### WHAT IS REQUIRED
Write the entries below again, precisely as they appear.

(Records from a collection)
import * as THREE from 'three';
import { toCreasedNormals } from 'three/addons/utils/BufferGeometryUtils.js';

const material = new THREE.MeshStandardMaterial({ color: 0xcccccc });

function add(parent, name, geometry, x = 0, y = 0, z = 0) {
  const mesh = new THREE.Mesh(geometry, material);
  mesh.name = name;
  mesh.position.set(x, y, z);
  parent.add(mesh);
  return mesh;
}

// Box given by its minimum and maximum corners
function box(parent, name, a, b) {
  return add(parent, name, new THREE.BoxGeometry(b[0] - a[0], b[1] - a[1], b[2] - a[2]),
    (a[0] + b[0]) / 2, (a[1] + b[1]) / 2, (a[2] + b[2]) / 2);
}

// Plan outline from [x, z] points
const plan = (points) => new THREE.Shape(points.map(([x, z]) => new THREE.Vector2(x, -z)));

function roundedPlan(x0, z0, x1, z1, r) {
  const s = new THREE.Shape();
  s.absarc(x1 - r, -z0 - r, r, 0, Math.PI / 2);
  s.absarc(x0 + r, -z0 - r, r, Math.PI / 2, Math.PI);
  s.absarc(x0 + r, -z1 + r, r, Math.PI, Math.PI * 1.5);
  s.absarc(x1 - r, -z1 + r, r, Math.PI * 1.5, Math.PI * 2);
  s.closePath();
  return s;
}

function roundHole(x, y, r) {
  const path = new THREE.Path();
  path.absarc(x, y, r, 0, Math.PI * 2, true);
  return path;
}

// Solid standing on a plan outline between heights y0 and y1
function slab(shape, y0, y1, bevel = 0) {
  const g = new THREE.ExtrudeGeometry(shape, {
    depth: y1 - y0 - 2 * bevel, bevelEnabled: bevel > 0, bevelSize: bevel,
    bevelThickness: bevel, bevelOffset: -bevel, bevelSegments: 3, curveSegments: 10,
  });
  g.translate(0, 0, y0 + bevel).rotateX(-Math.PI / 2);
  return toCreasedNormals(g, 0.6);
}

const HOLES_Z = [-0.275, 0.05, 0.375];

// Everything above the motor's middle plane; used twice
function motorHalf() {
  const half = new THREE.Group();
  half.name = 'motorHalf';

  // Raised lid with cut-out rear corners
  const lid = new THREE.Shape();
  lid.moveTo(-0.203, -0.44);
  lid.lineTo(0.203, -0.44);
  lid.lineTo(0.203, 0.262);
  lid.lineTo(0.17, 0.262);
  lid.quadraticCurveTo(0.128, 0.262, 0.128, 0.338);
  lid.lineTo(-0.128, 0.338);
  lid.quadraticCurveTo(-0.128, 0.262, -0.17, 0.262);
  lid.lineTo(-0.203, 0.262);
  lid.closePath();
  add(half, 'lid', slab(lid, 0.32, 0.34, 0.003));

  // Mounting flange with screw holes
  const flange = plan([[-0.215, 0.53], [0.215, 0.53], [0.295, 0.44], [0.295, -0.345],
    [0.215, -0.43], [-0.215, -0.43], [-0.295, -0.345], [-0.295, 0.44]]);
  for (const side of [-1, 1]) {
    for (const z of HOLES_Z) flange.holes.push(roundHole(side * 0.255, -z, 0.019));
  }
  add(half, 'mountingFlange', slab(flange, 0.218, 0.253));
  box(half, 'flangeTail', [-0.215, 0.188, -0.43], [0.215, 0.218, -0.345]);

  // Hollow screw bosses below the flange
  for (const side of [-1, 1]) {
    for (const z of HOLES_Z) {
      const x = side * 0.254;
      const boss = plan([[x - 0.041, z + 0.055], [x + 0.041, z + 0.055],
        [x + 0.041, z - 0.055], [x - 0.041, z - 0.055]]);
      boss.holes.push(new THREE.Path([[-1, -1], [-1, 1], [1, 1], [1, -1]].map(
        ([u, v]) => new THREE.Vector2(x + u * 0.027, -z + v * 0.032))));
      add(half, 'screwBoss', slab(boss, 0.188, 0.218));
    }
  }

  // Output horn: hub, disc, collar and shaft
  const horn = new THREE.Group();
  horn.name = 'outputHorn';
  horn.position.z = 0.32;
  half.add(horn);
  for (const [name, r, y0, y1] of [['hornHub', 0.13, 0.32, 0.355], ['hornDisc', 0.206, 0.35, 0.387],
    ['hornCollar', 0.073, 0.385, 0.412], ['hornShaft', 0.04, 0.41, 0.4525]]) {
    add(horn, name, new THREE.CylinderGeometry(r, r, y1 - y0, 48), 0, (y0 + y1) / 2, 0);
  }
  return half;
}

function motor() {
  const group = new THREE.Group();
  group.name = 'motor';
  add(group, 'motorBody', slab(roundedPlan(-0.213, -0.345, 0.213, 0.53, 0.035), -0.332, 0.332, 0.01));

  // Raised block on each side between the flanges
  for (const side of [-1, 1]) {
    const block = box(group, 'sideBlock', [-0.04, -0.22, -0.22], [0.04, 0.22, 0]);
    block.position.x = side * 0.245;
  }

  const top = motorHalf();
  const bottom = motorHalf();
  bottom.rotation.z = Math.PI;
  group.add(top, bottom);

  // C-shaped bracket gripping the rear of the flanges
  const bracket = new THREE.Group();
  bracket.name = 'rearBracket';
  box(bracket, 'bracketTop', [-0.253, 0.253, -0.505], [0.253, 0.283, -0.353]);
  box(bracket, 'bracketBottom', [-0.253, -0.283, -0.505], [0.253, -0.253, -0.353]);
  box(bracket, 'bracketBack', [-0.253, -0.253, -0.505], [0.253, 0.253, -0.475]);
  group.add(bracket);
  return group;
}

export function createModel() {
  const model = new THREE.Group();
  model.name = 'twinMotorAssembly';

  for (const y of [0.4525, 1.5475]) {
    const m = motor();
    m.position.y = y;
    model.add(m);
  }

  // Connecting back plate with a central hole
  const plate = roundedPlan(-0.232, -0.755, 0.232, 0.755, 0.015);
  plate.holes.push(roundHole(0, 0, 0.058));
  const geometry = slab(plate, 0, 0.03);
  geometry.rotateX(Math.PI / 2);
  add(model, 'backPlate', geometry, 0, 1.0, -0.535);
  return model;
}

### ANSWER SECTION
import * as THREE from 'three';
import { toCreasedNormals } from 'three/addons/utils/BufferGeometryUtils.js';

const material = new THREE.MeshStandardMaterial({ color: 0xcccccc });

function add(parent, name, geometry, x = 0, y = 0, z = 0) {
  const mesh = new THREE.Mesh(geometry, material);
  mesh.name = name;
  mesh.position.set(x, y, z);
  parent.add(mesh);
  return mesh;
}

// Box given by its minimum and maximum corners
function box(parent, name, a, b) {
  return add(parent, name, new THREE.BoxGeometry(b[0] - a[0], b[1] - a[1], b[2] - a[2]),
    (a[0] + b[0]) / 2, (a[1] + b[1]) / 2, (a[2] + b[2]) / 2);
}

// Plan outline from [x, z] points
const plan = (points) => new THREE.Shape(points.map(([x, z]) => new THREE.Vector2(x, -z)));

function roundedPlan(x0, z0, x1, z1, r) {
  const s = new THREE.Shape();
  s.absarc(x1 - r, -z0 - r, r, 0, Math.PI / 2);
  s.absarc(x0 + r, -z0 - r, r, Math.PI / 2, Math.PI);
  s.absarc(x0 + r, -z1 + r, r, Math.PI, Math.PI * 1.5);
  s.absarc(x1 - r, -z1 + r, r, Math.PI * 1.5, Math.PI * 2);
  s.closePath();
  return s;
}

function roundHole(x, y, r) {
  const path = new THREE.Path();
  path.absarc(x, y, r, 0, Math.PI * 2, true);
  return path;
}

// Solid standing on a plan outline between heights y0 and y1
function slab(shape, y0, y1, bevel = 0) {
  const g = new THREE.ExtrudeGeometry(shape, {
    depth: y1 - y0 - 2 * bevel, bevelEnabled: bevel > 0, bevelSize: bevel,
    bevelThickness: bevel, bevelOffset: -bevel, bevelSegments: 3, curveSegments: 10,
  });
  g.translate(0, 0, y0 + bevel).rotateX(-Math.PI / 2);
  return toCreasedNormals(g, 0.6);
}

const HOLES_Z = [-0.275, 0.05, 0.375];

// Everything above the motor's middle plane; used twice
function motorHalf() {
  const half = new THREE.Group();
  half.name = 'motorHalf';

  // Raised lid with cut-out rear corners
  const lid = new THREE.Shape();
  lid.moveTo(-0.203, -0.44);
  lid.lineTo(0.203, -0.44);
  lid.lineTo(0.203, 0.262);
  lid.lineTo(0.17, 0.262);
  lid.quadraticCurveTo(0.128, 0.262, 0.128, 0.338);
  lid.lineTo(-0.128, 0.338);
  lid.quadraticCurveTo(-0.128, 0.262, -0.17, 0.262);
  lid.lineTo(-0.203, 0.262);
  lid.closePath();
  add(half, 'lid', slab(lid, 0.32, 0.34, 0.003));

  // Mounting flange with screw holes
  const flange = plan([[-0.215, 0.53], [0.215, 0.53], [0.295, 0.44], [0.295, -0.345],
    [0.215, -0.43], [-0.215, -0.43], [-0.295, -0.345], [-0.295, 0.44]]);
  for (const side of [-1, 1]) {
    for (const z of HOLES_Z) flange.holes.push(roundHole(side * 0.255, -z, 0.019));
  }
  add(half, 'mountingFlange', slab(flange, 0.218, 0.253));
  box(half, 'flangeTail', [-0.215, 0.188, -0.43], [0.215, 0.218, -0.345]);

  // Hollow screw bosses below the flange
  for (const side of [-1, 1]) {
    for (const z of HOLES_Z) {
      const x = side * 0.254;
      const boss = plan([[x - 0.041, z + 0.055], [x + 0.041, z + 0.055],
        [x + 0.041, z - 0.055], [x - 0.041, z - 0.055]]);
      boss.holes.push(new THREE.Path([[-1, -1], [-1, 1], [1, 1], [1, -1]].map(
        ([u, v]) => new THREE.Vector2(x + u * 0.027, -z + v * 0.032))));
      add(half, 'screwBoss', slab(boss, 0.188, 0.218));
    }
  }

  // Output horn: hub, disc, collar and shaft
  const horn = new THREE.Group();
  horn.name = 'outputHorn';
  horn.position.z = 0.32;
  half.add(horn);
  for (const [name, r, y0, y1] of [['hornHub', 0.13, 0.32, 0.355], ['hornDisc', 0.206, 0.35, 0.387],
    ['hornCollar', 0.073, 0.385, 0.412], ['hornShaft', 0.04, 0.41, 0.4525]]) {
    add(horn, name, new THREE.CylinderGeometry(r, r, y1 - y0, 48), 0, (y0 + y1) / 2, 0);
  }
  return half;
}

function motor() {
  const group = new THREE.Group();
  group.name = 'motor';
  add(group, 'motorBody', slab(roundedPlan(-0.213, -0.345, 0.213, 0.53, 0.035), -0.332, 0.332, 0.01));

  // Raised block on each side between the flanges
  for (const side of [-1, 1]) {
    const block = box(group, 'sideBlock', [-0.04, -0.22, -0.22], [0.04, 0.22, 0]);
    block.position.x = side * 0.245;
  }

  const top = motorHalf();
  const bottom = motorHalf();
  bottom.rotation.z = Math.PI;
  group.add(top, bottom);

  // C-shaped bracket gripping the rear of the flanges
  const bracket = new THREE.Group();
  bracket.name = 'rearBracket';
  box(bracket, 'bracketTop', [-0.253, 0.253, -0.505], [0.253, 0.283, -0.353]);
  box(bracket, 'bracketBottom', [-0.253, -0.283, -0.505], [0.253, -0.253, -0.353]);
  box(bracket, 'bracketBack', [-0.253, -0.253, -0.505], [0.253, 0.253, -0.475]);
  group.add(bracket);
  return group;
}

export function createModel() {
  const model = new THREE.Group();
  model.name = 'twinMotorAssembly';

  for (const y of [0.4525, 1.5475]) {
    const m = motor();
    m.position.y = y;
    model.add(m);
  }

  // Connecting back plate with a central hole
  const plate = roundedPlan(-0.232, -0.755, 0.232, 0.755, 0.015);
  plate.holes.push(roundHole(0, 0, 0.058));
  const geometry = slab(plate, 0, 0.03);
  geometry.rotateX(Math.PI / 2);
  add(model, 'backPlate', geometry, 0, 1.0, -0.535);
  return model;
}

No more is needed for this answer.